I have often referred to (former PS Editor) Dan Spurr’s book, “Spurr’s Guide to Upgrading Your Cruising Sailboat,” and I was going to follow Spurr’s advice and build a plywood/glass tank to add auxiliary diesel tankage to my Morgan 382. But the Gougeon Brothers / West System website (www.westsystem.com) makes it sound contrary to standards and potentially damaging to insurance coverage.
It’s likely that West System does not publicly endorse homemade wood/epoxy fuel tanks because of obvious liability reasons, given that it involves do-it-yourself construction and combustible liquids. That being said, we (including Dan Spurr) think that a boat owner can certainly build a safe plywood/epoxy diesel fuel tank. Note that we specify “diesel” here. Gasoline systems—which have higher volatility and combustibility—are much more heavily regulated than diesel systems, and thanks to the introduction of ethanol fuels, related federal regs are an ever-moving target as lobbyists continue to push for higher ethanol limits.
Before planning out your build-a-tank project, first check with your boat-insurance provider to determine whether a composite tank would affect your premiums. If your insurer gives you the green light, the next step is to thoroughly research relevant government (local, state, and federal) regulations and industry building and safety standards.
The U.S. Coast Guard has no published regulations for diesel fuel systems on recreational boats, and the Safety Standards for Backyard Boatbuilders cover only gasoline tanks. However, be sure to pick up a copy of the American Boat and Yacht Council (ABYC) standard for fuel systems, H-33. Although ABYC H-33 oddly focuses only on metal tanks, we consider it required reading for anyone building a diesel tank in any material. It covers venting, material thickness, safety testing (for fire resistance and strength), etc., and according to the standard, non-metallic materials are acceptable, as long as all other standard requirements are met. Also check out the International Organization for Standardization (ISO) standards 10088 and 21487, which specify requirements for permanently installed fuel systems on boats up to 72 feet long.

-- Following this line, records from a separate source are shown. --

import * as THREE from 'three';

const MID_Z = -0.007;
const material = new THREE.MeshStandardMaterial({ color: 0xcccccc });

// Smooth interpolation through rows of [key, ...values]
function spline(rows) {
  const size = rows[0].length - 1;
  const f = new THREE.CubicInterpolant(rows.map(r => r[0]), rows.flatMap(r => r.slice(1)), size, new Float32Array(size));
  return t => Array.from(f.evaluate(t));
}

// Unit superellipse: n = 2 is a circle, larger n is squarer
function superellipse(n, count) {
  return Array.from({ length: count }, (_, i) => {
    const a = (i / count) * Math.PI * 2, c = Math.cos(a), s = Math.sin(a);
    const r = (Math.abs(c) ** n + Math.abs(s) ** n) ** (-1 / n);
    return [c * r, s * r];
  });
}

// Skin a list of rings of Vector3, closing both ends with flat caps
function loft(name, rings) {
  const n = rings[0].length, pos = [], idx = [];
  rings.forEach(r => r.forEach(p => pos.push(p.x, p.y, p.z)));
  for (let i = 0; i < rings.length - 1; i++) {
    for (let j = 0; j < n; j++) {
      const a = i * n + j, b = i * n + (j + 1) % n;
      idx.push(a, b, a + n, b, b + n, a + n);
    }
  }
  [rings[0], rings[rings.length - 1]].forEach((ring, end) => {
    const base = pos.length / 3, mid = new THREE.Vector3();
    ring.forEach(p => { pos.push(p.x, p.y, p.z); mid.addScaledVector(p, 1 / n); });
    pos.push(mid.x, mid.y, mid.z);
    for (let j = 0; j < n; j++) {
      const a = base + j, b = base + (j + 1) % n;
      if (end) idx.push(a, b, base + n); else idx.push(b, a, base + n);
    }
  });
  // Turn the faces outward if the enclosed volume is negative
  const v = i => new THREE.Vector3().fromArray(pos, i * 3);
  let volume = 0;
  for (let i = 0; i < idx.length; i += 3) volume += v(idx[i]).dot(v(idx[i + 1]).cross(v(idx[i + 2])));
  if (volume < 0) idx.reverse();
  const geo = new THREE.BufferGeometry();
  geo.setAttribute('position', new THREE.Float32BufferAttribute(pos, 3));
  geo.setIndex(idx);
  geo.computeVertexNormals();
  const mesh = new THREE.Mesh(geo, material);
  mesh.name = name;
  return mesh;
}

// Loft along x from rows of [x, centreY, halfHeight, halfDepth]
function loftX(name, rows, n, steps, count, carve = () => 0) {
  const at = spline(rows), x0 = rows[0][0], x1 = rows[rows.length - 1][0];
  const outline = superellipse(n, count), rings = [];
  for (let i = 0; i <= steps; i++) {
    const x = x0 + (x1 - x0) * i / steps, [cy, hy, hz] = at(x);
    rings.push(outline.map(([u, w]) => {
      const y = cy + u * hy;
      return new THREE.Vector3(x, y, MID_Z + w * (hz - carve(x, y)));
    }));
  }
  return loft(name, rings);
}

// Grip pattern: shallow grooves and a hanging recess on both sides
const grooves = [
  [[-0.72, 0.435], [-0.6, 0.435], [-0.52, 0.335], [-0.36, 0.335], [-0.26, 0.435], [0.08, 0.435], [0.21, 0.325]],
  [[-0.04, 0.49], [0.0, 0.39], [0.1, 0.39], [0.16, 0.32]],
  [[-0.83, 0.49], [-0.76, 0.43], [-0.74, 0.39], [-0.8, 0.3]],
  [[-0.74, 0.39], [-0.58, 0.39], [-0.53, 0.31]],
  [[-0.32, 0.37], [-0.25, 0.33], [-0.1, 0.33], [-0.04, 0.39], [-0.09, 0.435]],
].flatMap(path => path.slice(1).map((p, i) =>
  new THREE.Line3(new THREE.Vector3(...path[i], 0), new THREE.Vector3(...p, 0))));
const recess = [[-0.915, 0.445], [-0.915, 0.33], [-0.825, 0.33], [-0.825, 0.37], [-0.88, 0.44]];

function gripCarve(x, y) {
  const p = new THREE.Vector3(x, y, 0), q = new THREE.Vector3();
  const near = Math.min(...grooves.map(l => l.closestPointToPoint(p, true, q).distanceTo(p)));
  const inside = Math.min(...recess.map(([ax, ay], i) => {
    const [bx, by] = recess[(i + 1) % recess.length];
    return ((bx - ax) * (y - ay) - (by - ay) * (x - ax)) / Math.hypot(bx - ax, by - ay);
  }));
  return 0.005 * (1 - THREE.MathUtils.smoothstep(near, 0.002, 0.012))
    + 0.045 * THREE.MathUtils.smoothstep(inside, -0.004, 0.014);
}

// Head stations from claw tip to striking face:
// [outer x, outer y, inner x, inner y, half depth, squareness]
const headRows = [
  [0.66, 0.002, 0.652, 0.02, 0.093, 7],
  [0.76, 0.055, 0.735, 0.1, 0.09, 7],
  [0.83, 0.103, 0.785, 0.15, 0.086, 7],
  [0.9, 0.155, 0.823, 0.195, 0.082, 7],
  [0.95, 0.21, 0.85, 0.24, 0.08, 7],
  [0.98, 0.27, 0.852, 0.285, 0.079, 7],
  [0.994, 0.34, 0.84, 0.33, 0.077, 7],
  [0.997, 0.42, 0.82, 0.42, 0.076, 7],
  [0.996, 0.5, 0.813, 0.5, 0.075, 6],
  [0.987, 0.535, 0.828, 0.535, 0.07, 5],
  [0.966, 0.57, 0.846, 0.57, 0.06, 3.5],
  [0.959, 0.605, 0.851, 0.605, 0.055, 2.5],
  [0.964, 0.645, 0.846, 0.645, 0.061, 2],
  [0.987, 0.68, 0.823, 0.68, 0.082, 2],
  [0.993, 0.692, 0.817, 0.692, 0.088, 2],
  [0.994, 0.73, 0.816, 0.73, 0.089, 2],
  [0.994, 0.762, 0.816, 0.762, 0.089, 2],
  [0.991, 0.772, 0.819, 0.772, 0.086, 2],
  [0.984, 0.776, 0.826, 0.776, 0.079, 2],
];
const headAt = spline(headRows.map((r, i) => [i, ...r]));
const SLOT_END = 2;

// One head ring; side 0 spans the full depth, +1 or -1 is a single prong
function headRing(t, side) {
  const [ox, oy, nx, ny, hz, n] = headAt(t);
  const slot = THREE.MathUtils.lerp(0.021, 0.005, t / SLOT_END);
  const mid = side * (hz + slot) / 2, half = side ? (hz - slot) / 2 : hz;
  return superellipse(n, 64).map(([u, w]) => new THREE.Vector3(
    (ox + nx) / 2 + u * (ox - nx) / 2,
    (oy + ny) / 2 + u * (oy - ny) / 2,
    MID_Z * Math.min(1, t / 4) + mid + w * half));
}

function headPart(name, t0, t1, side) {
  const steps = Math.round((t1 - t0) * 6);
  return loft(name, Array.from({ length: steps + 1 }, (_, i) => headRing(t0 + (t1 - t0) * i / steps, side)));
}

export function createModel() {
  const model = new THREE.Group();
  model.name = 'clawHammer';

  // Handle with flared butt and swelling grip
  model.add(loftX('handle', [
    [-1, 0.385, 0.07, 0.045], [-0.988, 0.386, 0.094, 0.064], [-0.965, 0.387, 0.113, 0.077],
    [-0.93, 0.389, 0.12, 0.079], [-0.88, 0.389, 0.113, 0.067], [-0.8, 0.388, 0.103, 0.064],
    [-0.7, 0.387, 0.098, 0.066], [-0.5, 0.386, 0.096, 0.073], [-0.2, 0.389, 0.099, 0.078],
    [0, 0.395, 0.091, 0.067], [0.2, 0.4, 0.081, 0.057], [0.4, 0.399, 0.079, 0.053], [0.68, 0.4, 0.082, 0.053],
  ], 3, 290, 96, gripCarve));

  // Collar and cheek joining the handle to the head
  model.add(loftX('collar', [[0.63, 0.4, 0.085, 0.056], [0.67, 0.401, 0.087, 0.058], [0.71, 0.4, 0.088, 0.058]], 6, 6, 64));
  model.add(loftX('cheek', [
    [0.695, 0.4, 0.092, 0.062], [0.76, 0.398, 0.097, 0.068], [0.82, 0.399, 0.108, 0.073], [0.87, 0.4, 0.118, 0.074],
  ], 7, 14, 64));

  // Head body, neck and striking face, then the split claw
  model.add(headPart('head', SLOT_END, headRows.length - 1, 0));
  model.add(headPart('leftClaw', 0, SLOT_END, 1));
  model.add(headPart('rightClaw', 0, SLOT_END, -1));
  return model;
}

Once you have a handle on all the regs and standards, talk with West System about which epoxy they recommend. Be sure to use a diesel-resistant inner-tank coating—whether it’s gelcoat or a specialized epoxy paint. Not all epoxy-laminating resins are immune to diesel, and over the long run, resin residue can gum up high- pressure injection pumps. The key to a durable composite diesel tank is a thick, well-cured epoxy coating.
If you find a composite tank isn’t for you, consider a custom aluminum tank. Aluminum is easy to work with, fabrication is reasonably priced, and it is PS’s preferred diesel tank material. See the May 2007 article on diesel tank replacement to find out why.
After reading your article, “Two Marine Toilets go Head to Head” (PS, January 2008), I bought a Raritan PHII. Raritan recommends using its bio-enzymatic toilet cleaner. However, PS recently advised against using cleaners. Should I forego using Raritan’s cleaner?
1984 Beneteau Idylle 11.5
Our concerns regarding head cleaners were related to some household chemical cleaners (like Lysol) and winter-storage formulas that can harm toilet joker valves over the long term (PS, July 2013). We reported on head and holding tank treatments in the February 2012 and December 2012 issues, and found that when it comes to cleaning agents, chemicals that augment aerobic bioactivity are the best way to reduce head and holding tank odors. Regular use of these products and a long-handle scrub brush can work miracles with head odors. The December 2012 test included Raritan’s bio-enzymatic cleaners, KO (Kills Odors) and CP (Clean Potties). While the top pick in that test was the Bactank T3 powder, both Raritan liquid treatments earned testers’ Recommendation, so, you’d do well to use those.